The Pi-Bot has been engineered from the ground up, with several full redesigns throughout the process to make things more affordable, functional, and educational. It's makers have included students in the design process as well to ensure that the project is appealing and fun. The Pi-Bot gets its name from its Pi symbol shaped chassis, and not from the utilization of a Raspberry Pi like the name would have you believe. The educational kit is being offered through Kickstarter and is well on its way to reaching its funding goal now. Check out the source link below for more information.
A few months back I reviewed what I consider to be one of the best development boards on the market today, the Beagle Bone Black. In that time I have grown to realize the true potential that is locked inside the Beagle Bone Black, and unlike the Raspberry Pi (another favorite of mine), the Beagle Bone Black has much more I/O to share even when connected to a massive LCD touch-screen.
Recently, Element14 unveiled one of the coolest "Capes" for the Beagle Bone series to date. Dubbed the Beagle Bone View, these new add-on LCD screens come in 4.3-inch and 7-inch sizes and feature a 4-wire resistive touch panel. The 4.3-inch model features an effective resolution of 480x272 pixels while the 7-inch version has a slightly higher resolution of 800x480 pixels. The boards are powered directly from the Beagle Bone Black or Beagle Bone with no external power connection needed to the screens.
For the better part of the past decade 3D printing has mainly been relegated to printing objects in hard solid plastics such as PLA, ABS, and Nylon, but recently, great progress has been made in the advancement of flexible, more rubber-like filaments. One of the major hurdles has been the development of a reliable extruder that can feed the flexable filament into the hotend.

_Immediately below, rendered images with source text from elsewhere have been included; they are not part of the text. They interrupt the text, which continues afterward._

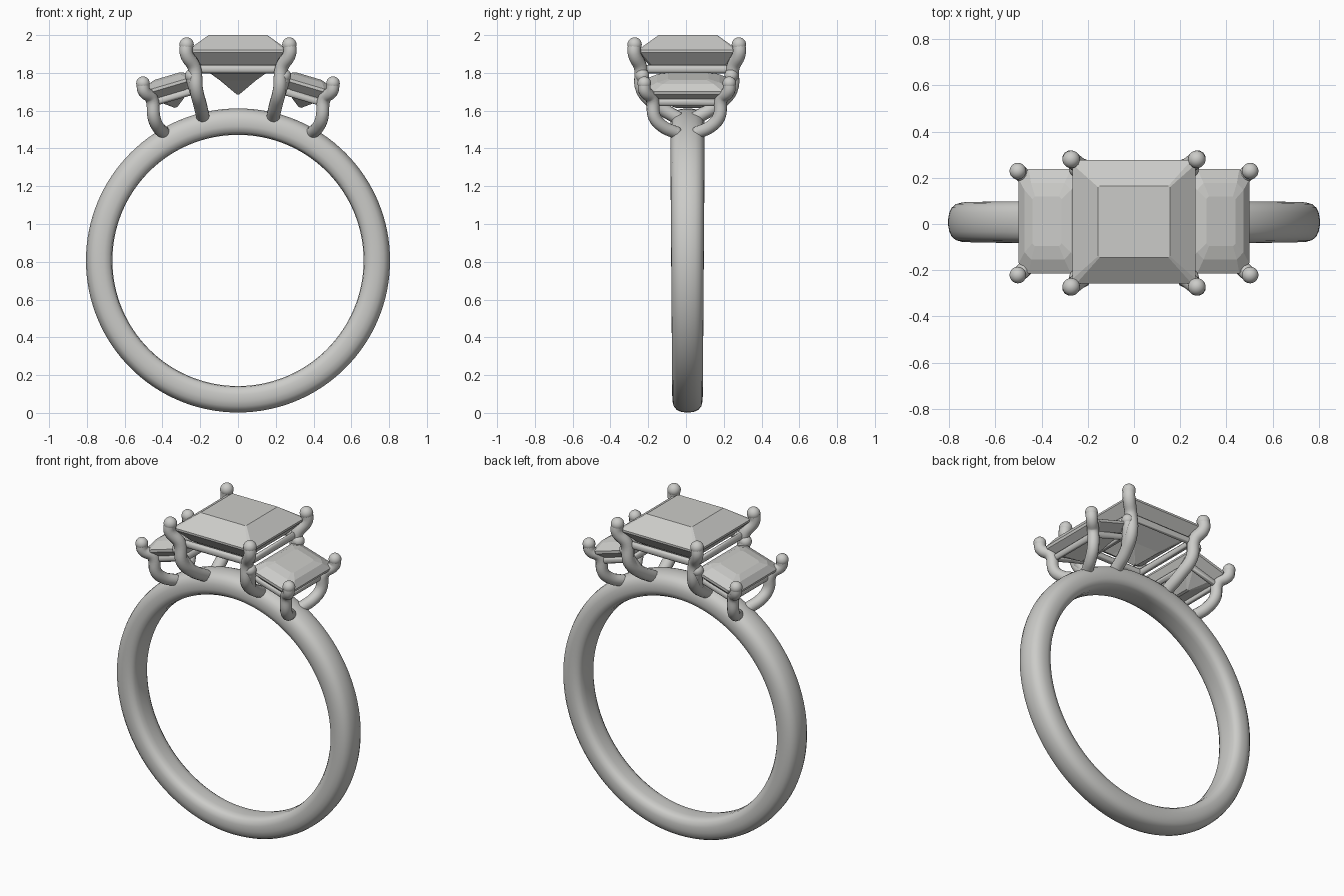
import bpy, bmesh, math
from mathutils import Matrix, Vector

cube = bpy.data.objects.get("Cube")
if cube:
    bpy.data.objects.remove(cube)

grey = bpy.data.materials.new("pale grey")
grey.use_nodes = True
grey.diffuse_color = (0.6, 0.6, 0.58, 1)
grey.node_tree.nodes["Principled BSDF"].inputs["Base Color"].default_value = (0.6, 0.6, 0.58, 1)

Y_MID = 0.008


def activate(ob):
    bpy.ops.object.select_all(action="DESELECT")
    ob.select_set(True)
    bpy.context.view_layer.objects.active = ob


def finish(name, bm, smooth):
    bmesh.ops.recalc_face_normals(bm, faces=bm.faces)
    mesh = bpy.data.meshes.new(name)
    bm.to_mesh(mesh)
    bm.free()
    mesh.materials.append(grey)
    ob = bpy.data.objects.new(name, mesh)
    bpy.context.collection.objects.link(ob)
    if smooth:
        activate(ob)
        bpy.ops.object.shade_smooth_by_angle(angle=math.radians(40))
    return ob


def bridge(bm, rings, closed=False):
    pairs = list(zip(rings, rings[1:]))
    if closed:
        pairs.append((rings[-1], rings[0]))
    for a, b in pairs:
        for i in range(len(a)):
            j = (i + 1) % len(a)
            bm.faces.new((a[i], a[j], b[j], b[i]))


def make_band():
    # Half section as (radius, half width), mirrored across the middle
    half = [(0.665, 0.03), (0.669, 0.06), (0.682, 0.08), (0.71, 0.089), (0.745, 0.088),
            (0.772, 0.08), (0.79, 0.064), (0.8, 0.042), (0.805, 0.014)]
    section = half + [(r, -w) for r, w in reversed(half)]
    bm = bmesh.new()
    rings = []
    for k in range(128):
        a = math.tau * k / 128
        widen = 0.97 + 0.06 * math.sin(a)
        rings.append([bm.verts.new((r * math.cos(a), Y_MID + w * widen, 0.807 + r * math.sin(a)))
                      for r, w in section])
    bridge(bm, rings, closed=True)
    finish("band", bm, True)


def make_stone(name, layers, place):
    # Layers are (height, half x, half y, corner cut), from table to tip
    bm = bmesh.new()
    rings = []
    for z, hx, hy, c in layers:
        outline = [(hx, hy - c), (hx - c, hy), (c - hx, hy), (-hx, hy - c),
                   (-hx, c - hy), (c - hx, -hy), (hx - c, -hy), (hx, c - hy)]
        rings.append([bm.verts.new(place @ Vector((x, y, z))) for x, y in outline])
    bridge(bm, rings)
    bm.faces.new(rings[0])
    bm.faces.new(rings[-1])
    finish(name, bm, False)


def make_wire(name, points, radius, closed=False, smooth=True):
    curve = bpy.data.curves.new(name, "CURVE")
    curve.dimensions = "3D"
    curve.bevel_depth = radius
    curve.bevel_resolution = 4
    curve.use_fill_caps = True
    curve.resolution_u = 6
    spline = curve.splines.new("BEZIER")
    spline.bezier_points.add(len(points) - 1)
    for bp, p in zip(spline.bezier_points, points):
        bp.co = p
        bp.handle_left_type = bp.handle_right_type = "AUTO" if smooth else "VECTOR"
    spline.use_cyclic_u = closed
    curve.materials.append(grey)
    ob = bpy.data.objects.new(name, curve)
    bpy.context.collection.objects.link(ob)
    activate(ob)
    bpy.ops.object.convert(target="MESH")
    bpy.ops.object.shade_smooth_by_angle(angle=math.radians(50))


def make_bead(name, centre, radius):
    bm = bmesh.new()
    bmesh.ops.create_uvsphere(bm, u_segments=20, v_segments=12, radius=radius,
                              matrix=Matrix.Translation(centre))
    finish(name, bm, True)


def make_rail(name, hx, hy, z, radius, place):
    corners = [(hx, hy), (-hx, hy), (-hx, -hy), (hx, -hy)]
    make_wire(name, [place @ Vector((x, y, z)) for x, y in corners], radius, True, False)


make_band()

# Centre stone and its gallery rail
centre = Matrix.Translation((0, 0.01, 1.92))
make_stone("centre_stone", [
    (0.08, 0.155, 0.155, 0.006), (0.0, 0.267, 0.267, 0.018), (-0.012, 0.267, 0.267, 0.018),
    (-0.085, 0.2, 0.2, 0.015), (-0.16, 0.095, 0.095, 0.008), (-0.235, 0.006, 0.006, 0.001)], centre)
make_rail("centre_rail", 0.225, 0.225, -0.1, 0.022, centre)

# Tilted side stones and rails
for sx, side in ((1, "left"), (-1, "right")):
    place = (Matrix.Translation((sx * 0.365, 0.012, 1.742))
             @ Matrix.Rotation(sx * math.radians(16.5), 4, "Y"))
    make_stone(side + "_side_stone", [
        (0.042, 0.066, 0.108, 0.012), (0.03, 0.105, 0.165, 0.03), (0.0, 0.14, 0.226, 0.045),
        (-0.016, 0.14, 0.226, 0.045), (-0.06, 0.1, 0.175, 0.03),
        (-0.13, 0.008, 0.07, 0.004)], place)
    make_rail(side + "_side_rail", 0.105, 0.175, -0.072, 0.02, place)

# Prongs, as (path from tip to foot, radius)
prongs = {
    "centre_prong": ([(0.272, 0.276, 1.95), (0.274, 0.278, 1.905), (0.232, 0.245, 1.83),
                      (0.22, 0.235, 1.71), (0.2, 0.16, 1.63), (0.185, 0.055, 1.565)], 0.036),
    "inner_prong": ([(0.245, 0.235, 1.785), (0.235, 0.225, 1.74), (0.205, 0.18, 1.65)], 0.034),
    "outer_prong": ([(0.503, 0.225, 1.745), (0.498, 0.222, 1.705), (0.458, 0.185, 1.665),
                     (0.445, 0.17, 1.565), (0.425, 0.125, 1.515), (0.395, 0.06, 1.485)], 0.034),
}
for sx, side in ((1, "left"), (-1, "right")):
    for sy, end in ((-1, "front"), (1, "back")):
        for part, (path, radius) in prongs.items():
            pts = [Vector((sx * x, 0.004 + sy * y, z)) for x, y, z in path]
            name = f"{side}_{end}_{part}"
            make_wire(name, pts, radius)
            make_bead(name + "_tip", pts[0], radius * 1.06)
            make_bead(name + "_foot", pts[-1], radius)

Today Lulzbot released its new Flexystruder Tool Head designed for use with its TAZ 3 3D Printer. Lulzbot says that the FlexyStruder was specifically designed for use with NinjaFlex flexible 3D Printing filament, and that setting up the new tool head is fast and easy. From what I can tell, the Flexystruder is based off of Lulzbot's Budaschnozzle design and is mounted on a carrage designed to fit into the TAZ 3's Z quick-change extriuder carrier.
If you are the DIY sort that is always tinkering with One project or another, you may be familiar with the Raspberry Pi. This cheap little developer board has found its way into many a cool project since it launched. One thing that the device has been missing is its own sound card.
Element 14 has announced the launch of a sound card for the Pi to fill that gap in features. A Wolfson audio processor is integrated into the sound card and supports audio at 24-bit/192KHz. It can be directly connected to an amp using a 3.5mm output or a digital S/PDIF output.
The sound card also handles audio recording using a pair of onboard MEMS microphones. One of the nicer features of this card is the price. The Wolfson Audio card for Raspberry Pi sells for $33. Affordability is one of the hallmarks of the Pi and its accessories.
If you gauge a childhood on how many awesome things your dad built you, mine was horrible. My dad was unable to sit still long enough to help with Legos before he had to go watch football. This dad is definitely doing it right when it comes to awesome creations.
The dude built his ten and 12 year old boys a small replica Batpod. It doesn't look much like the one from the flick, but it is awesome nonetheless. We will have to look around the fact that the kid appears to be riding it in shorts and Crocs; at least he has a helmet.
The bike was a custom build and is powered by four car batteries that use lead-acid. Those batteries hook to a Mars ME0709 electric motor and the powertrain uses an Alltrax AXE 4844 controller. None of that will mean much to most of us.